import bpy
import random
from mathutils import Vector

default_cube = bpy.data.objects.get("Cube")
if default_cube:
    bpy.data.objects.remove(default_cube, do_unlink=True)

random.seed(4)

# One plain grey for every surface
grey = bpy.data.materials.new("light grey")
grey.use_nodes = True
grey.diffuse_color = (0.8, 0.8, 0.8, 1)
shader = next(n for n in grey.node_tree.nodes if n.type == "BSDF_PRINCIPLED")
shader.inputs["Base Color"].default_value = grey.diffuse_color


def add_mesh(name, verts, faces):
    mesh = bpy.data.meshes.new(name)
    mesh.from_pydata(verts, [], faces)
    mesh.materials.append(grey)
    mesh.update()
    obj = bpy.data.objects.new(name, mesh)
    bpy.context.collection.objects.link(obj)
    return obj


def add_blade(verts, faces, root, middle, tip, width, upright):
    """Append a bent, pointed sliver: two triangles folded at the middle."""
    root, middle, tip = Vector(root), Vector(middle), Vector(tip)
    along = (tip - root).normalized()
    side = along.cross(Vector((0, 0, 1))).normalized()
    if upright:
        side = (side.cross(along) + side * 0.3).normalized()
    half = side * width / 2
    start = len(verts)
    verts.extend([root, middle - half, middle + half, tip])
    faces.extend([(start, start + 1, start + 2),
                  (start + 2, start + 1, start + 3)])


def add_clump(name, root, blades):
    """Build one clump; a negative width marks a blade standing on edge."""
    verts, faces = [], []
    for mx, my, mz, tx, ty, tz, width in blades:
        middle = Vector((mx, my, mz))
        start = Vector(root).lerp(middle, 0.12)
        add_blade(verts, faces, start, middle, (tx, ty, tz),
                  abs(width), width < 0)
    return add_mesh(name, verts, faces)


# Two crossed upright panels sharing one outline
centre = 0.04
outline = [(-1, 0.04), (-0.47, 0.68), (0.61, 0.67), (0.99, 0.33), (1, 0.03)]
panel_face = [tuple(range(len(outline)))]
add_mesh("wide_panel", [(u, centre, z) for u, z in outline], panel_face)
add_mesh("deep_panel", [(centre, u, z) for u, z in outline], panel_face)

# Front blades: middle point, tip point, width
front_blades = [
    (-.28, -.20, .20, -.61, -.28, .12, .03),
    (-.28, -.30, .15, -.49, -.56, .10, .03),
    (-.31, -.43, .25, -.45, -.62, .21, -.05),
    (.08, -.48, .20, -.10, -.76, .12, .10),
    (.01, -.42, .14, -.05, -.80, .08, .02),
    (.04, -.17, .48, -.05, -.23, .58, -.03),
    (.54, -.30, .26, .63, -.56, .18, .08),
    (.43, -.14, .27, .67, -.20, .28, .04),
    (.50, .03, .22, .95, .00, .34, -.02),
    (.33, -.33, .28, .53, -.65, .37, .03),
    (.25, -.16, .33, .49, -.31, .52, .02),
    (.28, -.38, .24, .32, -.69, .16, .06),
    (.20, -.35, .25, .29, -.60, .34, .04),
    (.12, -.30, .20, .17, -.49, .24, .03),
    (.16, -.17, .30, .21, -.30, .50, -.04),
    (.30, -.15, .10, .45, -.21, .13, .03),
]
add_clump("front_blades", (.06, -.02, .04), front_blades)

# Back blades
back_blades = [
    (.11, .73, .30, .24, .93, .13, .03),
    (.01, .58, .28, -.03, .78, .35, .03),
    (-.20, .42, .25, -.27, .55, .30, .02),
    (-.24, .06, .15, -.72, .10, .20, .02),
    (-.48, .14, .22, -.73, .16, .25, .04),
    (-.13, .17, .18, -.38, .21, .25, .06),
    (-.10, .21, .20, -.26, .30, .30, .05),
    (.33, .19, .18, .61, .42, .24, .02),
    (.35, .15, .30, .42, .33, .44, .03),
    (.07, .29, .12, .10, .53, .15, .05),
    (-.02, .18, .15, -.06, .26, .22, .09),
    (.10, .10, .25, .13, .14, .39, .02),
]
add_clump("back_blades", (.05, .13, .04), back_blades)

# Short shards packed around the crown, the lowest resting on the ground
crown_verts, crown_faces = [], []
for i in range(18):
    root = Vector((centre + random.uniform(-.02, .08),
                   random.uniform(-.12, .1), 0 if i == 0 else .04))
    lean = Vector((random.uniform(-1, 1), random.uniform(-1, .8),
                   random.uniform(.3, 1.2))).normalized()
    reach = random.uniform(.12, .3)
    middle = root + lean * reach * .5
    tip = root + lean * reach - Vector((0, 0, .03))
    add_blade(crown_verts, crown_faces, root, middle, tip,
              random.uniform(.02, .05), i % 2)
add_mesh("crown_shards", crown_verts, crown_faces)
⁂
◆ **TASK TO COMPLETE**: Repeat each entry word for word.

◆ **RESPONSE TO THE TASK**:
import bpy
import random
from mathutils import Vector

default_cube = bpy.data.objects.get("Cube")
if default_cube:
    bpy.data.objects.remove(default_cube, do_unlink=True)

random.seed(4)

# One plain grey for every surface
grey = bpy.data.materials.new("light grey")
grey.use_nodes = True
grey.diffuse_color = (0.8, 0.8, 0.8, 1)
shader = next(n for n in grey.node_tree.nodes if n.type == "BSDF_PRINCIPLED")
shader.inputs["Base Color"].default_value = grey.diffuse_color


def add_mesh(name, verts, faces):
    mesh = bpy.data.meshes.new(name)
    mesh.from_pydata(verts, [], faces)
    mesh.materials.append(grey)
    mesh.update()
    obj = bpy.data.objects.new(name, mesh)
    bpy.context.collection.objects.link(obj)
    return obj


def add_blade(verts, faces, root, middle, tip, width, upright):
    """Append a bent, pointed sliver: two triangles folded at the middle."""
    root, middle, tip = Vector(root), Vector(middle), Vector(tip)
    along = (tip - root).normalized()
    side = along.cross(Vector((0, 0, 1))).normalized()
    if upright:
        side = (side.cross(along) + side * 0.3).normalized()
    half = side * width / 2
    start = len(verts)
    verts.extend([root, middle - half, middle + half, tip])
    faces.extend([(start, start + 1, start + 2),
                  (start + 2, start + 1, start + 3)])


def add_clump(name, root, blades):
    """Build one clump; a negative width marks a blade standing on edge."""
    verts, faces = [], []
    for mx, my, mz, tx, ty, tz, width in blades:
        middle = Vector((mx, my, mz))
        start = Vector(root).lerp(middle, 0.12)
        add_blade(verts, faces, start, middle, (tx, ty, tz),
                  abs(width), width < 0)
    return add_mesh(name, verts, faces)


# Two crossed upright panels sharing one outline
centre = 0.04
outline = [(-1, 0.04), (-0.47, 0.68), (0.61, 0.67), (0.99, 0.33), (1, 0.03)]
panel_face = [tuple(range(len(outline)))]
add_mesh("wide_panel", [(u, centre, z) for u, z in outline], panel_face)
add_mesh("deep_panel", [(centre, u, z) for u, z in outline], panel_face)

# Front blades: middle point, tip point, width
front_blades = [
    (-.28, -.20, .20, -.61, -.28, .12, .03),
    (-.28, -.30, .15, -.49, -.56, .10, .03),
    (-.31, -.43, .25, -.45, -.62, .21, -.05),
    (.08, -.48, .20, -.10, -.76, .12, .10),
    (.01, -.42, .14, -.05, -.80, .08, .02),
    (.04, -.17, .48, -.05, -.23, .58, -.03),
    (.54, -.30, .26, .63, -.56, .18, .08),
    (.43, -.14, .27, .67, -.20, .28, .04),
    (.50, .03, .22, .95, .00, .34, -.02),
    (.33, -.33, .28, .53, -.65, .37, .03),
    (.25, -.16, .33, .49, -.31, .52, .02),
    (.28, -.38, .24, .32, -.69, .16, .06),
    (.20, -.35, .25, .29, -.60, .34, .04),
    (.12, -.30, .20, .17, -.49, .24, .03),
    (.16, -.17, .30, .21, -.30, .50, -.04),
    (.30, -.15, .10, .45, -.21, .13, .03),
]
add_clump("front_blades", (.06, -.02, .04), front_blades)

# Back blades
back_blades = [
    (.11, .73, .30, .24, .93, .13, .03),
    (.01, .58, .28, -.03, .78, .35, .03),
    (-.20, .42, .25, -.27, .55, .30, .02),
    (-.24, .06, .15, -.72, .10, .20, .02),
    (-.48, .14, .22, -.73, .16, .25, .04),
    (-.13, .17, .18, -.38, .21, .25, .06),
    (-.10, .21, .20, -.26, .30, .30, .05),
    (.33, .19, .18, .61, .42, .24, .02),
    (.35, .15, .30, .42, .33, .44, .03),
    (.07, .29, .12, .10, .53, .15, .05),
    (-.02, .18, .15, -.06, .26, .22, .09),
    (.10, .10, .25, .13, .14, .39, .02),
]
add_clump("back_blades", (.05, .13, .04), back_blades)

# Short shards packed around the crown, the lowest resting on the ground
crown_verts, crown_faces = [], []
for i in range(18):
    root = Vector((centre + random.uniform(-.02, .08),
                   random.uniform(-.12, .1), 0 if i == 0 else .04))
    lean = Vector((random.uniform(-1, 1), random.uniform(-1, .8),
                   random.uniform(.3, 1.2))).normalized()
    reach = random.uniform(.12, .3)
    middle = root + lean * reach * .5
    tip = root + lean * reach - Vector((0, 0, .03))
    add_blade(crown_verts, crown_faces, root, middle, tip,
              random.uniform(.02, .05), i % 2)
add_mesh("crown_shards", crown_verts, crown_faces)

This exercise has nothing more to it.